Will property-and-casualty insurer Gryphon Holdings (GRYP) come up with a white knight to ward off an unsolicited bid from specialty insurer Markel? "It looks that way," says Dan Veru, president of Awad & Associates Asset Management, which holds more than 5% of Gryphon. But he thinks Markel, which has accumulated 11.7% of the stock, won't give up easily. Gryphon was first featured in this column as a takeover target on July 14, 1997.
When shares of Gryphon slumped to 11 1/2 on Sept. 1--down from 18 1/2 in late April--Gryphon's board got a surprise offer from Markel to buy the company for $15 a share in cash plus $2.50 in notes. Markel has since sweetened the bid to an all-cash $18 a share. So far, Gryphon's board has ignored the bid.

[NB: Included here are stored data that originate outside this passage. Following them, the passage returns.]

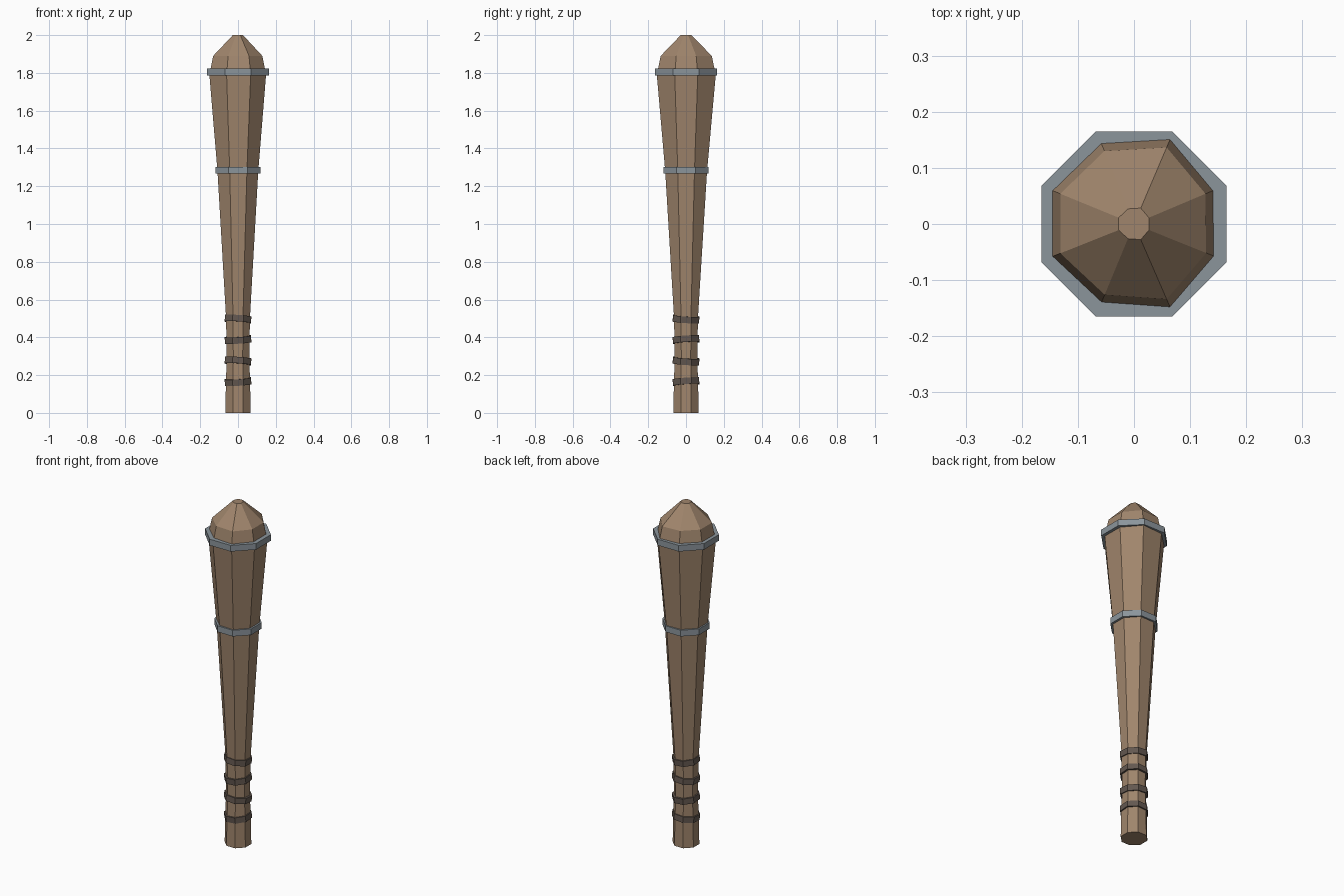
import bpy
import bmesh
import math
from mathutils import Matrix, Vector

cube = bpy.data.objects.get("Cube")
if cube:
    bpy.data.objects.remove(cube, do_unlink=True)

SIDES = 8


def material(name, rgb):
    mat = bpy.data.materials.new(name)
    mat.use_nodes = True
    mat.diffuse_color = (*rgb, 1)
    mat.node_tree.nodes["Principled BSDF"].inputs["Base Color"].default_value = (*rgb, 1)
    return mat


wood = material("wood", (0.35, 0.235, 0.15))
steel = material("steel", (0.26, 0.30, 0.33))
leather = material("dark_leather", (0.125, 0.097, 0.08))


def octagon(apothem):
    """Eight corners with flat sides facing the axes, starting at +x."""
    radius = apothem / math.cos(math.pi / SIDES)
    angles = [(i + 0.5) * math.tau / SIDES for i in range(SIDES)]
    return [Vector((radius * math.cos(a), radius * math.sin(a), 0)) for a in angles]


def bridge(bm, lower, upper):
    for i in range(SIDES):
        j = (i + 1) % SIDES
        bm.faces.new((lower[i], lower[j], upper[j], upper[i]))


def finish(bm, name, mat):
    bmesh.ops.recalc_face_normals(bm, faces=bm.faces)
    mesh = bpy.data.meshes.new(name)
    bm.to_mesh(mesh)
    bm.free()
    mesh.materials.append(mat)
    obj = bpy.data.objects.new(name, mesh)
    bpy.context.collection.objects.link(obj)
    return obj


# Club body: octagonal loft, slightly hand-hewn towards the head
PROFILE = [(0, 0.067), (0.16, 0.064), (0.28, 0.060), (0.5, 0.063),
           (1.28, 0.108), (1.79, 0.150), (1.89, 0.130), (2.0, 0.027)]
HEWN = [(0.98, 1.0), (1.08, 1.05), (0.98, 1.0), (1.01, 1.0),
        (1.01, 0.97), (0.97, 0.97), (1.08, 1.03), (0.99, 0.96)]

bm = bmesh.new()
loops = []
for z, apothem in PROFILE:
    blend = min(1, max(0, (z - 0.5) / 1.2))
    loop = []
    for corner, (sx, sy) in zip(octagon(apothem), HEWN):
        x = corner.x * (1 + (sx - 1) * blend)
        y = corner.y * (1 + (sy - 1) * blend)
        loop.append(bm.verts.new((x, y, z)))
    loops.append(loop)
for lower, upper in zip(loops, loops[1:]):
    bridge(bm, lower, upper)
bm.faces.new(loops[0])
bm.faces.new(loops[-1])
finish(bm, "club_body", wood)


def band(name, z, height, outer, inner, mat, tilt=0):
    """Octagonal collar with an open centre around the body."""
    bm = bmesh.new()
    rings = []
    for apothem, side in ((outer, -1), (outer, 1), (inner, 1), (inner, -1)):
        rings.append([bm.verts.new(c + Vector((0, 0, side * height / 2)))
                      for c in octagon(apothem)])
    for i in range(4):
        bridge(bm, rings[i], rings[(i + 1) % 4])
    turn = Matrix.Rotation(tilt, 4, "Y") @ Matrix.Rotation(-tilt, 4, "X")
    bm.transform(Matrix.Translation((0, 0, z)) @ turn)
    return finish(bm, name, mat)


# Steel bands on the head
band("upper_band", 1.805, 0.036, 0.165, 0.135, steel)
band("lower_band", 1.285, 0.036, 0.119, 0.100, steel)

# Leather wraps on the grip, tilted alternately
for i, z in enumerate((0.165, 0.275, 0.388, 0.497)):
    tilt = 0.07 if i % 2 else -0.07
    band(f"grip_wrap_{i + 1}", z, 0.034, 0.070, 0.055, leather, tilt)
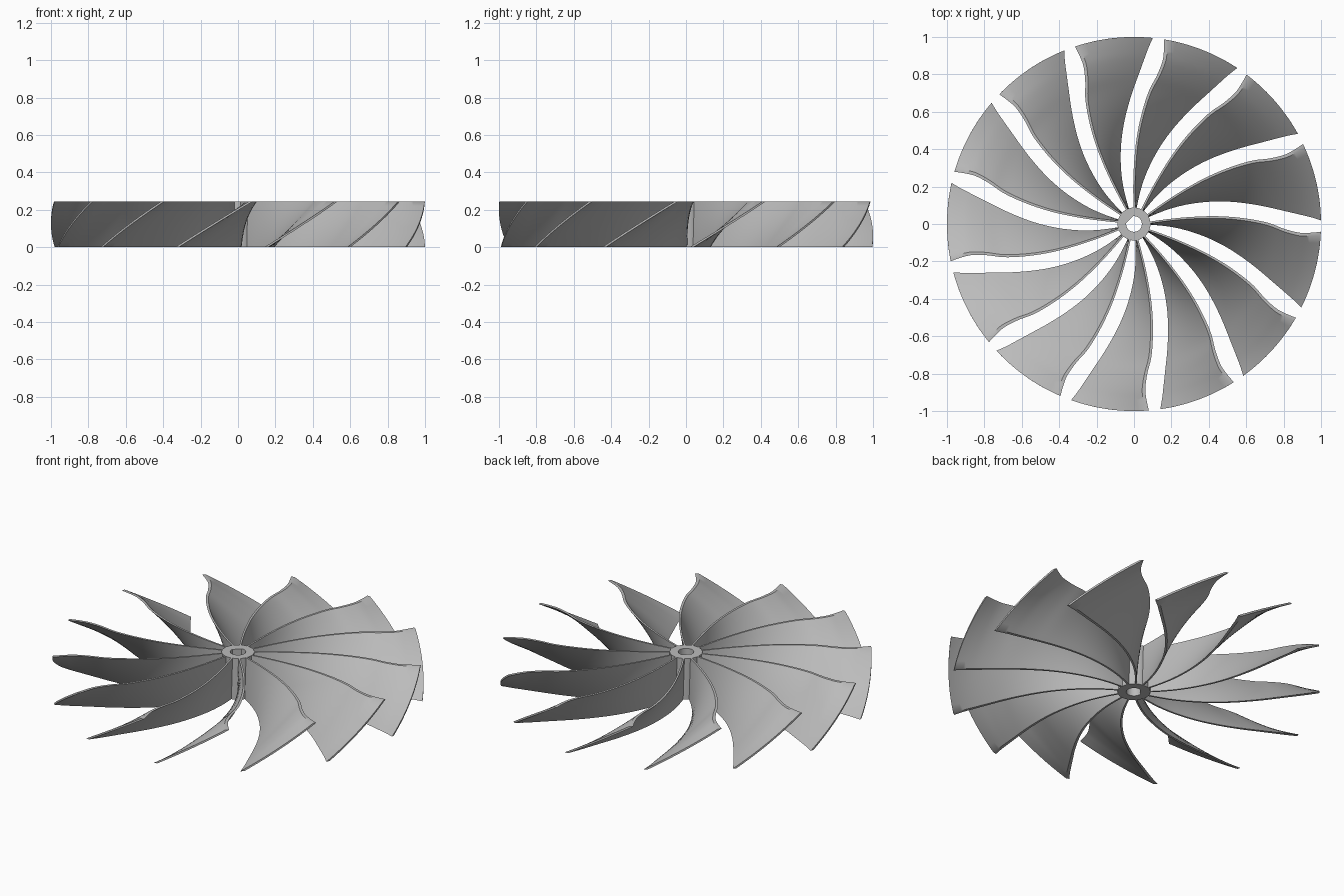
import bpy, bmesh, math
from mathutils import Vector

if "Cube" in bpy.data.objects:
    bpy.data.objects.remove(bpy.data.objects["Cube"], do_unlink=True)

HEIGHT = 0.245
BLADES = 13
THICK = 0.01

grey = bpy.data.materials.new("plain grey")
grey.use_nodes = True
colour = (0.5, 0.5, 0.5, 1)
grey.diffuse_color = colour
grey.node_tree.nodes["Principled BSDF"].inputs["Base Color"].default_value = colour


def finish(bm, name):
    """Turn a bmesh into a smooth-shaded grey object with sharp rims."""
    bmesh.ops.recalc_face_normals(bm, faces=bm.faces)
    mesh = bpy.data.meshes.new(name)
    bm.to_mesh(mesh)
    bm.free()
    mesh.materials.append(grey)
    obj = bpy.data.objects.new(name, mesh)
    bpy.context.collection.objects.link(obj)
    bpy.ops.object.select_all(action='DESELECT')
    obj.select_set(True)
    bpy.context.view_layer.objects.active = obj
    bpy.ops.object.shade_smooth_by_angle(angle=math.radians(35))
    return obj


def spline(points, steps):
    """Catmull-Rom samples through the points."""
    pts = [2 * points[0] - points[1]] + points + [2 * points[-1] - points[-2]]
    out = []
    for a, b, c, d in zip(pts, pts[1:], pts[2:], pts[3:]):
        for i in range(steps):
            t = i / steps
            out.append(0.5 * (2 * b + (c - a) * t + (2 * a - 5 * b + 4 * c - d) * t * t
                              + (3 * b - a - 3 * c + d) * t ** 3))
    return out + [points[-1]]


# Blade outline: radius, angle of the upper edge, angle of the lower edge
outline = [Vector(p) for p in (
    (0.08, 119.5, 108.5), (0.21, 118.8, 106), (0.38, 117, 100.8), (0.5, 115.3, 97),
    (0.62, 113.2, 93.2), (0.72, 111.2, 90.3), (0.8, 109, 88.2), (0.88, 107.8, 86.5),
    (0.94, 107.9, 85.4), (1, 108.4, 84.2))]


def make_blade():
    bm = bmesh.new()
    rows = 10
    sections = []
    for r, top, low in spline(outline, 4):
        top, low = math.radians(top), math.radians(low)
        slope = math.atan2(HEIGHT, r * (top - low))
        half = THICK / 2 / math.sin(slope) / r
        top, low = top - half, low + half
        # closed ring: up one side of the sheet, down the other
        ring = []
        for side, order in ((half, range(rows + 1)), (-half, range(rows, -1, -1))):
            for j in order:
                t = j / rows
                a = low + (top - low) * t + side
                ring.append(bm.verts.new((r * math.cos(a), r * math.sin(a), HEIGHT * t)))
        sections.append(ring)
    n = len(sections[0])
    for s, e in zip(sections, sections[1:]):
        for j in range(n):
            k = (j + 1) % n
            bm.faces.new((s[j], s[k], e[k], e[j]))
    # root and tip caps
    for ring in (sections[0], sections[-1]):
        for j in range(rows):
            bm.faces.new((ring[j], ring[j + 1], ring[n - 2 - j], ring[n - 1 - j]))
    return finish(bm, "blade_1")


def make_hub(outer=0.088, bore=0.042, flat=0.033, sides=48):
    """Ring hub with a flat-sided shaft hole."""
    bm = bmesh.new()
    axis = Vector((-0.7071, 0.7071, 0))
    loops = []
    for radius, z in ((outer, 0), (outer, HEIGHT), (bore, HEIGHT), (bore, 0)):
        loop = []
        for i in range(sides):
            a = math.tau * i / sides
            p = Vector((math.cos(a), math.sin(a), 0)) * radius
            if radius == bore:
                p -= axis * max(0, p.dot(axis) - flat)
            p.z = z
            loop.append(bm.verts.new(p))
        loops.append(loop)
    for a, b in zip(loops, loops[1:] + loops[:1]):
        for i in range(sides):
            j = (i + 1) % sides
            bm.faces.new((a[i], a[j], b[j], b[i]))
    return finish(bm, "hub")


make_hub()

# Ring of identical blades
first = make_blade()
for i in range(1, BLADES):
    blade = bpy.data.objects.new(f"blade_{i + 1}", first.data)
    blade.rotation_euler.z = math.tau * i / BLADES
    bpy.context.collection.objects.link(blade)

The stock, trading at 15, is worth 22 to 23, figures Veru. "Surely, the $18-a-share offer from Markel will be the floor price," adds Veru, who expects the bid to attract others. Steven Markel, Markel's vice-chairman, told Gryphon's board in a letter dated Oct. 1 that Markel was willing to sweeten its offer further "if you can establish that additional value is warranted." Markel notes that it would be "increasingly difficult for Gryphon to survive as a stand-alone entity" because of competitive factors, such as the soft market conditions in the industry.